ART ROCK: Reef Younis investigates what rock stars do next. No.5: The inverted case of Neil Buchanan


Whether you grew up watching Tony Hart, Rolf Harris, or even the late Mark Speight, it seems written (somewhere) that everyone has a children’s TV artist they can fondly, or not so fondly, reference.

Aside from catching bits of Tony’s reserved patience – and Morph’s (probably) witty repartee – Rolf’s Animal Hospital (and court) appearances, and Mark’s sad tabloid demise, for many of us of a certain age, Neil Buchanan will always be the true afterschool Artila the Hun.

With his groovy, wacky creations, Buchanan made Art Attack an institution; after all, how many kids’ TV presenters could convince the Bank of England to lend them £250,000 to create a massive version of the Queen’s face from £10 notes, inspire a deranged few to believe he’s Banksy, or instigate the level of NSFW Art Attack episode edits that inevitably end with a gallery of cartoon cock and balls? Only one, decked out in a customised £700 red jumper, apparently. Yet it all could have been very different…

It’s October 31, 1977 and 16 year old Neil Buchanan is on an early path to rock stardom. His band, Marseille, have just been crowned winners of the ‘UK Battle of the Bands’ by Queen’s Brian May and Roger Taylor at Wembley Arena, scooping the £5,000 prize in the process. Two albums quickly follow – ‘Red White and Slightly Blue’ in 1978, the self-titled ‘Marseille’ in 1979 – as do tours supporting the likes of Judas Priest, Nazareth, and Whitesnake. The world is at the young guitarist’s feet: Marseille are sharing press inches with Iron Maiden, a US tour beckons, the noise of 20,000 capacity arenas are ringing in his ears…Gaby Roslin reminds him that he’s stood in front of a screaming mob of pre-pubescent kids on a Saturday morning, and that he needs to read the bloody autocue.

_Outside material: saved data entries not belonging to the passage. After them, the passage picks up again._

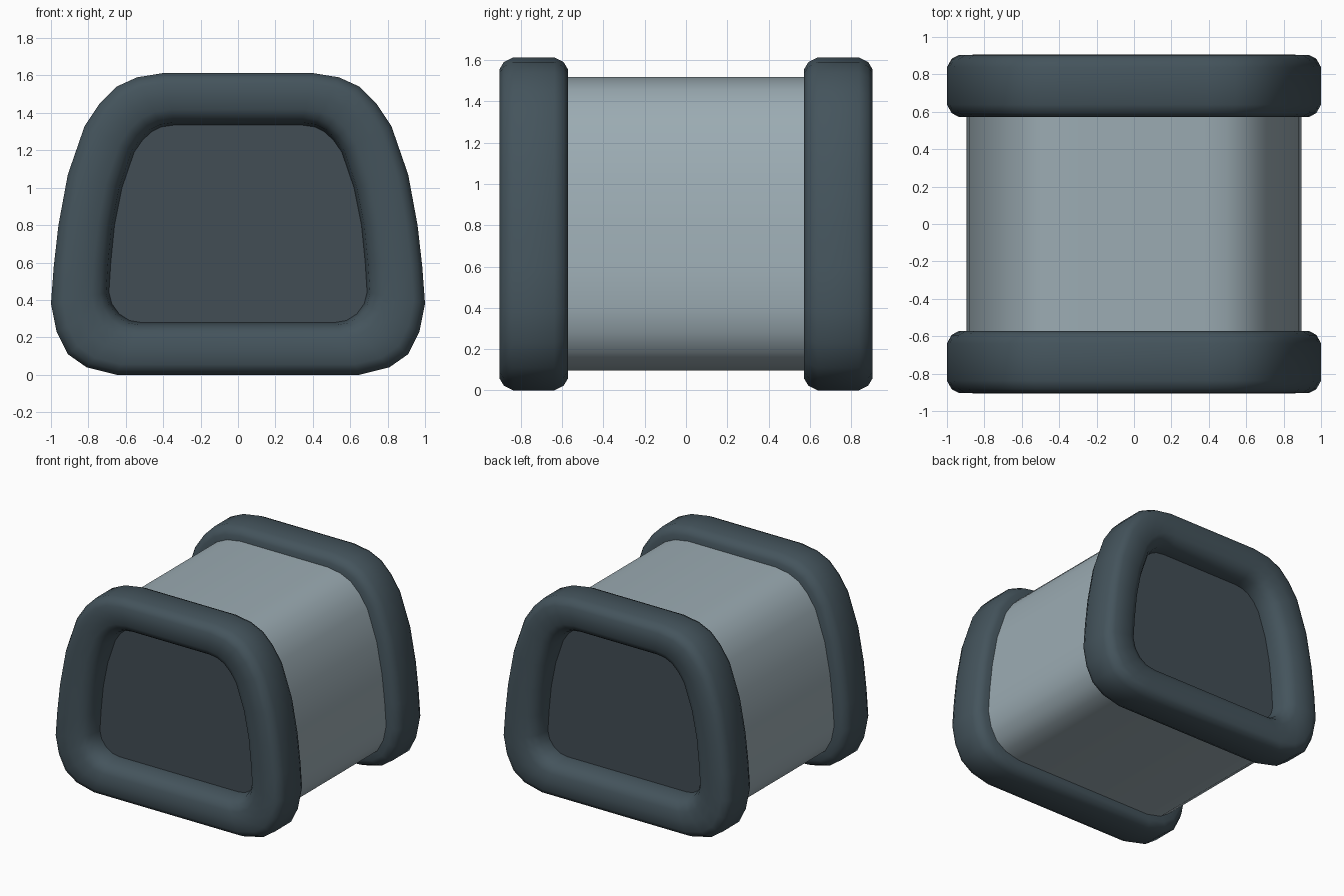
import bpy, bmesh, math

if "Cube" in bpy.data.objects:
    bpy.data.objects.remove(bpy.data.objects["Cube"])

# Right half of the arched outline, top to bottom: outer edge and inner opening
OUTER = [(0.40, 1.613), (0.54, 1.59), (0.65, 1.54), (0.74, 1.45), (0.82, 1.33),
         (0.91, 1.07), (0.96, 0.80), (0.985, 0.58), (1.0, 0.38), (0.97, 0.23),
         (0.91, 0.11), (0.81, 0.04), (0.65, 0.0)]
INNER = [(0.34, 1.335), (0.41, 1.325), (0.46, 1.30), (0.51, 1.255), (0.555, 1.19),
         (0.62, 1.0), (0.66, 0.80), (0.68, 0.60), (0.69, 0.44), (0.675, 0.38),
         (0.635, 0.325), (0.58, 0.29), (0.52, 0.28)]
MID = 0.738  # y of each ring's middle


def material(name, color):
    m = bpy.data.materials.new(name)
    m.diffuse_color = (*color, 1)
    m.use_nodes = True
    m.node_tree.nodes["Principled BSDF"].inputs["Base Color"].default_value = m.diffuse_color
    return m


def outline(t):
    """Closed outline, blended from outer edge (0) to opening (1)."""
    half = [(a + (c - a) * t, b + (d - b) * t)
            for (a, b), (c, d) in zip(OUTER, INNER)]
    return half + [(-x, z) for x, z in reversed(half)]


def loft(name, sections, mat, closed=False, capped=False, angle=40):
    """Bridge outlines given as (blend, y) pairs."""
    bm = bmesh.new()
    rows = [[bm.verts.new((x, y, z)) for x, z in outline(t)] for t, y in sections]
    n = len(rows[0])
    pairs = list(zip(rows, rows[1:]))
    if closed:
        pairs.append((rows[-1], rows[0]))
    for a, b in pairs:
        for i in range(n):
            j = (i + 1) % n
            bm.faces.new((a[i], a[j], b[j], b[i]))
    if capped:
        bm.faces.new(rows[0])
        bm.faces.new(rows[-1])
    bmesh.ops.recalc_face_normals(bm, faces=bm.faces)
    me = bpy.data.meshes.new(name)
    bm.to_mesh(me)
    bm.free()
    me.materials.append(mat)
    ob = bpy.data.objects.new(name, me)
    bpy.context.collection.objects.link(ob)
    bpy.ops.object.select_all(action='DESELECT')
    ob.select_set(True)
    bpy.context.view_layer.objects.active = ob
    bpy.ops.object.shade_smooth_by_angle(angle=math.radians(angle))
    return ob


shell = material("light blue grey", (0.33, 0.41, 0.45))
rim = material("dark slate", (0.058, 0.088, 0.107))
dark = material("dark grey panel", (0.055, 0.075, 0.091))

# Main barrel
loft("body", [(0.34, -0.72), (0.34, 0.72)], shell)

# Padded end ring cross-section: rounded rectangle, mirrored about its middle
half_section = [(0.0, 0.10), (0.08, 0.145), (0.20, 0.165), (0.45, 0.167),
                (0.70, 0.16), (0.85, 0.135), (0.95, 0.09), (1.0, 0.0)]
section = half_section + [(t, -d) for t, d in reversed(half_section[:-1])]

for side, s in (("front", -1), ("back", 1)):
    loft(side + "_ring", [(t, s * (MID + d)) for t, d in section], rim,
         closed=True, angle=70)
    # Recessed end panel, tucked slightly into the ring
    loft(side + "_panel", [(0.98, s * MID), (0.98, s * (MID - 0.03))], dark, capped=True)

See, in 1980, Marseille’s management company, Mountain Records dissolved and left the band with no deal, money or equipment. Neil left as a result but got a break into television after meeting a producer of kid’s TV programme Saturday Banana when Marseille played the show. A decade of various presenter jobs gradually built up to the crucial launch of Art Attack in 1990 and he’s never looked back since. Much. In 2010, Marseille announced they were reforming and ready to take advantage of a “whole new generation of rockers” inspired by Art Attack’s international audience. For a few years, it meant that you could have found Neil soloing away in his Weller haircut, vest, and black choker in the back room of a North West pub. It’s not his most edifying image – it’s a long way from bespoke £700 jumpers – but when you’ve sold the rights to a kids’ TV show for £14 million, let’s face it, he probably doesn’t give a fuck.